*** Opening The data ***

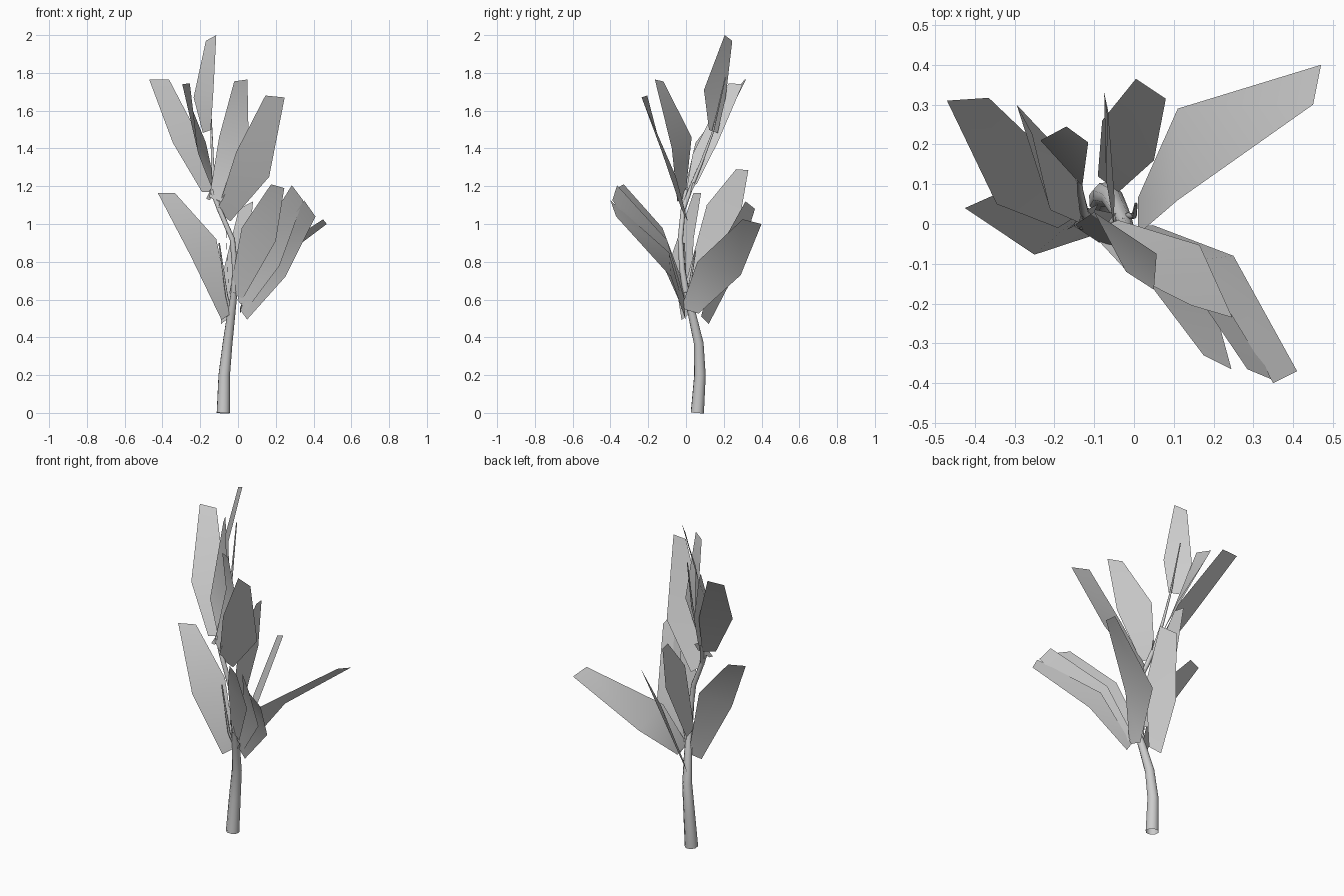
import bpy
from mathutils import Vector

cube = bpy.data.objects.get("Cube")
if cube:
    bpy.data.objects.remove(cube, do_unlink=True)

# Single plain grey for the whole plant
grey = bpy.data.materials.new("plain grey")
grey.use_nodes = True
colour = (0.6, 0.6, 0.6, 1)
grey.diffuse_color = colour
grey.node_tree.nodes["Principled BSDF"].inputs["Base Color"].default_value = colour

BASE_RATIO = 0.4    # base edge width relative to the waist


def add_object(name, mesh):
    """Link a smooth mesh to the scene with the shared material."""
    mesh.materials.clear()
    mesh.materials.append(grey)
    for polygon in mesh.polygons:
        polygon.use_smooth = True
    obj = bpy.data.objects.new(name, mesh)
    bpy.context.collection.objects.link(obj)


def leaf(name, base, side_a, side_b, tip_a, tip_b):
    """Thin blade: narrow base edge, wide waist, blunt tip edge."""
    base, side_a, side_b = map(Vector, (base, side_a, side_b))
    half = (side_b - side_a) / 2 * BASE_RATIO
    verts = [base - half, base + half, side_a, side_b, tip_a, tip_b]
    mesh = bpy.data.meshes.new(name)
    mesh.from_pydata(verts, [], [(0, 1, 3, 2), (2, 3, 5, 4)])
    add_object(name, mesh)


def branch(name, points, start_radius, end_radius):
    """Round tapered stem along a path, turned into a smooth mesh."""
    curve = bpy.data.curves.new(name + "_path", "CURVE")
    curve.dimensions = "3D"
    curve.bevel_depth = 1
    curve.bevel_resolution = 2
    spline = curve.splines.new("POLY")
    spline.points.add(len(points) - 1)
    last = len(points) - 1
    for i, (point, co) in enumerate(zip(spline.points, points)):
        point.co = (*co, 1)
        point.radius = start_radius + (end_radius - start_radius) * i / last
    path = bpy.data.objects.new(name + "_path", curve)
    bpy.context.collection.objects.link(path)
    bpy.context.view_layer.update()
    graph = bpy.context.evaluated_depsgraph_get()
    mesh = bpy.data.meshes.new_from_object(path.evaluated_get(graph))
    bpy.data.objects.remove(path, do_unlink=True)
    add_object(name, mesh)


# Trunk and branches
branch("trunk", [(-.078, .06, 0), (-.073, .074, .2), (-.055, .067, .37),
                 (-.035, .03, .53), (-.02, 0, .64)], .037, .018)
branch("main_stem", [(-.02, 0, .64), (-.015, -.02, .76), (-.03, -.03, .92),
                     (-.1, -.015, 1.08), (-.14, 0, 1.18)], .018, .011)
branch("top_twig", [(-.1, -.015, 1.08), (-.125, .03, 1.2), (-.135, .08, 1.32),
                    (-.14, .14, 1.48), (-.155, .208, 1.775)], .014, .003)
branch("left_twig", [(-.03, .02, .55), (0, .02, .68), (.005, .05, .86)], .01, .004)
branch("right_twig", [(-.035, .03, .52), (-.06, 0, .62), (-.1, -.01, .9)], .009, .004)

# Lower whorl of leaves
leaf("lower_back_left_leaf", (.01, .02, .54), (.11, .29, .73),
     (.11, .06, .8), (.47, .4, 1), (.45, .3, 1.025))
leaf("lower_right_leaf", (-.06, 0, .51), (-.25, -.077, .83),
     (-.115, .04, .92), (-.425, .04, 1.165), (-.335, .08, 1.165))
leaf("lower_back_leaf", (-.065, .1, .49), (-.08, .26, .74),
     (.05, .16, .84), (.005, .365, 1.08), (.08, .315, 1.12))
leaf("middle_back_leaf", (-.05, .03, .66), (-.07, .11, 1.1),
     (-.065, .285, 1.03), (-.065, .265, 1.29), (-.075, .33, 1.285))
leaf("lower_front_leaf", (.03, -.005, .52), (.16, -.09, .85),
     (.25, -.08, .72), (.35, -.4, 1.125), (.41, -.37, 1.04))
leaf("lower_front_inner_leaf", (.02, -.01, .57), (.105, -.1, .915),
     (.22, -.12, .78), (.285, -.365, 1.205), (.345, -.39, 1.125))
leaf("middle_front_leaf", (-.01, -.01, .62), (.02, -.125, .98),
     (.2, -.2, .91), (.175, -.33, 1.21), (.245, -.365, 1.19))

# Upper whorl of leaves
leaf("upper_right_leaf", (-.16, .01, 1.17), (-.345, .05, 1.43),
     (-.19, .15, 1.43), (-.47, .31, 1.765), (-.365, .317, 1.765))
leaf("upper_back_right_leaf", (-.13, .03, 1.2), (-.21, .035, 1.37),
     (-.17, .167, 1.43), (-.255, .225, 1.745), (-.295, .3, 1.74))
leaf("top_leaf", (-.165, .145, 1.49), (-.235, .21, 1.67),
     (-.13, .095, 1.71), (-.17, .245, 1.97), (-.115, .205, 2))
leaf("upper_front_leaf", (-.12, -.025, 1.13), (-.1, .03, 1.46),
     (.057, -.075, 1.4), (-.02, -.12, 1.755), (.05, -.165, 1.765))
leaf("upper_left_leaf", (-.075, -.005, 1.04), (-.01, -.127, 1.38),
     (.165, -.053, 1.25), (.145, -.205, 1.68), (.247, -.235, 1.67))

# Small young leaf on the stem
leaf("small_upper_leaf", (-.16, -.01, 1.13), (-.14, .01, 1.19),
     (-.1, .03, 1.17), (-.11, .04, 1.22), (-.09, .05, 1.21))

*** Closing The data ***

#### [Exercise aim]
Give all the lines above again, character for character, without pictures.

#### [Result for this task]
import bpy
from mathutils import Vector

cube = bpy.data.objects.get("Cube")
if cube:
    bpy.data.objects.remove(cube, do_unlink=True)

# Single plain grey for the whole plant
grey = bpy.data.materials.new("plain grey")
grey.use_nodes = True
colour = (0.6, 0.6, 0.6, 1)
grey.diffuse_color = colour
grey.node_tree.nodes["Principled BSDF"].inputs["Base Color"].default_value = colour

BASE_RATIO = 0.4    # base edge width relative to the waist


def add_object(name, mesh):
    """Link a smooth mesh to the scene with the shared material."""
    mesh.materials.clear()
    mesh.materials.append(grey)
    for polygon in mesh.polygons:
        polygon.use_smooth = True
    obj = bpy.data.objects.new(name, mesh)
    bpy.context.collection.objects.link(obj)


def leaf(name, base, side_a, side_b, tip_a, tip_b):
    """Thin blade: narrow base edge, wide waist, blunt tip edge."""
    base, side_a, side_b = map(Vector, (base, side_a, side_b))
    half = (side_b - side_a) / 2 * BASE_RATIO
    verts = [base - half, base + half, side_a, side_b, tip_a, tip_b]
    mesh = bpy.data.meshes.new(name)
    mesh.from_pydata(verts, [], [(0, 1, 3, 2), (2, 3, 5, 4)])
    add_object(name, mesh)


def branch(name, points, start_radius, end_radius):
    """Round tapered stem along a path, turned into a smooth mesh."""
    curve = bpy.data.curves.new(name + "_path", "CURVE")
    curve.dimensions = "3D"
    curve.bevel_depth = 1
    curve.bevel_resolution = 2
    spline = curve.splines.new("POLY")
    spline.points.add(len(points) - 1)
    last = len(points) - 1
    for i, (point, co) in enumerate(zip(spline.points, points)):
        point.co = (*co, 1)
        point.radius = start_radius + (end_radius - start_radius) * i / last
    path = bpy.data.objects.new(name + "_path", curve)
    bpy.context.collection.objects.link(path)
    bpy.context.view_layer.update()
    graph = bpy.context.evaluated_depsgraph_get()
    mesh = bpy.data.meshes.new_from_object(path.evaluated_get(graph))
    bpy.data.objects.remove(path, do_unlink=True)
    add_object(name, mesh)


# Trunk and branches
branch("trunk", [(-.078, .06, 0), (-.073, .074, .2), (-.055, .067, .37),
                 (-.035, .03, .53), (-.02, 0, .64)], .037, .018)
branch("main_stem", [(-.02, 0, .64), (-.015, -.02, .76), (-.03, -.03, .92),
                     (-.1, -.015, 1.08), (-.14, 0, 1.18)], .018, .011)
branch("top_twig", [(-.1, -.015, 1.08), (-.125, .03, 1.2), (-.135, .08, 1.32),
                    (-.14, .14, 1.48), (-.155, .208, 1.775)], .014, .003)
branch("left_twig", [(-.03, .02, .55), (0, .02, .68), (.005, .05, .86)], .01, .004)
branch("right_twig", [(-.035, .03, .52), (-.06, 0, .62), (-.1, -.01, .9)], .009, .004)

# Lower whorl of leaves
leaf("lower_back_left_leaf", (.01, .02, .54), (.11, .29, .73),
     (.11, .06, .8), (.47, .4, 1), (.45, .3, 1.025))
leaf("lower_right_leaf", (-.06, 0, .51), (-.25, -.077, .83),
     (-.115, .04, .92), (-.425, .04, 1.165), (-.335, .08, 1.165))
leaf("lower_back_leaf", (-.065, .1, .49), (-.08, .26, .74),
     (.05, .16, .84), (.005, .365, 1.08), (.08, .315, 1.12))
leaf("middle_back_leaf", (-.05, .03, .66), (-.07, .11, 1.1),
     (-.065, .285, 1.03), (-.065, .265, 1.29), (-.075, .33, 1.285))
leaf("lower_front_leaf", (.03, -.005, .52), (.16, -.09, .85),
     (.25, -.08, .72), (.35, -.4, 1.125), (.41, -.37, 1.04))
leaf("lower_front_inner_leaf", (.02, -.01, .57), (.105, -.1, .915),
     (.22, -.12, .78), (.285, -.365, 1.205), (.345, -.39, 1.125))
leaf("middle_front_leaf", (-.01, -.01, .62), (.02, -.125, .98),
     (.2, -.2, .91), (.175, -.33, 1.21), (.245, -.365, 1.19))

# Upper whorl of leaves
leaf("upper_right_leaf", (-.16, .01, 1.17), (-.345, .05, 1.43),
     (-.19, .15, 1.43), (-.47, .31, 1.765), (-.365, .317, 1.765))
leaf("upper_back_right_leaf", (-.13, .03, 1.2), (-.21, .035, 1.37),
     (-.17, .167, 1.43), (-.255, .225, 1.745), (-.295, .3, 1.74))
leaf("top_leaf", (-.165, .145, 1.49), (-.235, .21, 1.67),
     (-.13, .095, 1.71), (-.17, .245, 1.97), (-.115, .205, 2))
leaf("upper_front_leaf", (-.12, -.025, 1.13), (-.1, .03, 1.46),
     (.057, -.075, 1.4), (-.02, -.12, 1.755), (.05, -.165, 1.765))
leaf("upper_left_leaf", (-.075, -.005, 1.04), (-.01, -.127, 1.38),
     (.165, -.053, 1.25), (.145, -.205, 1.68), (.247, -.235, 1.67))

# Small young leaf on the stem
leaf("small_upper_leaf", (-.16, -.01, 1.13), (-.14, .01, 1.19),
     (-.1, .03, 1.17), (-.11, .04, 1.22), (-.09, .05, 1.21))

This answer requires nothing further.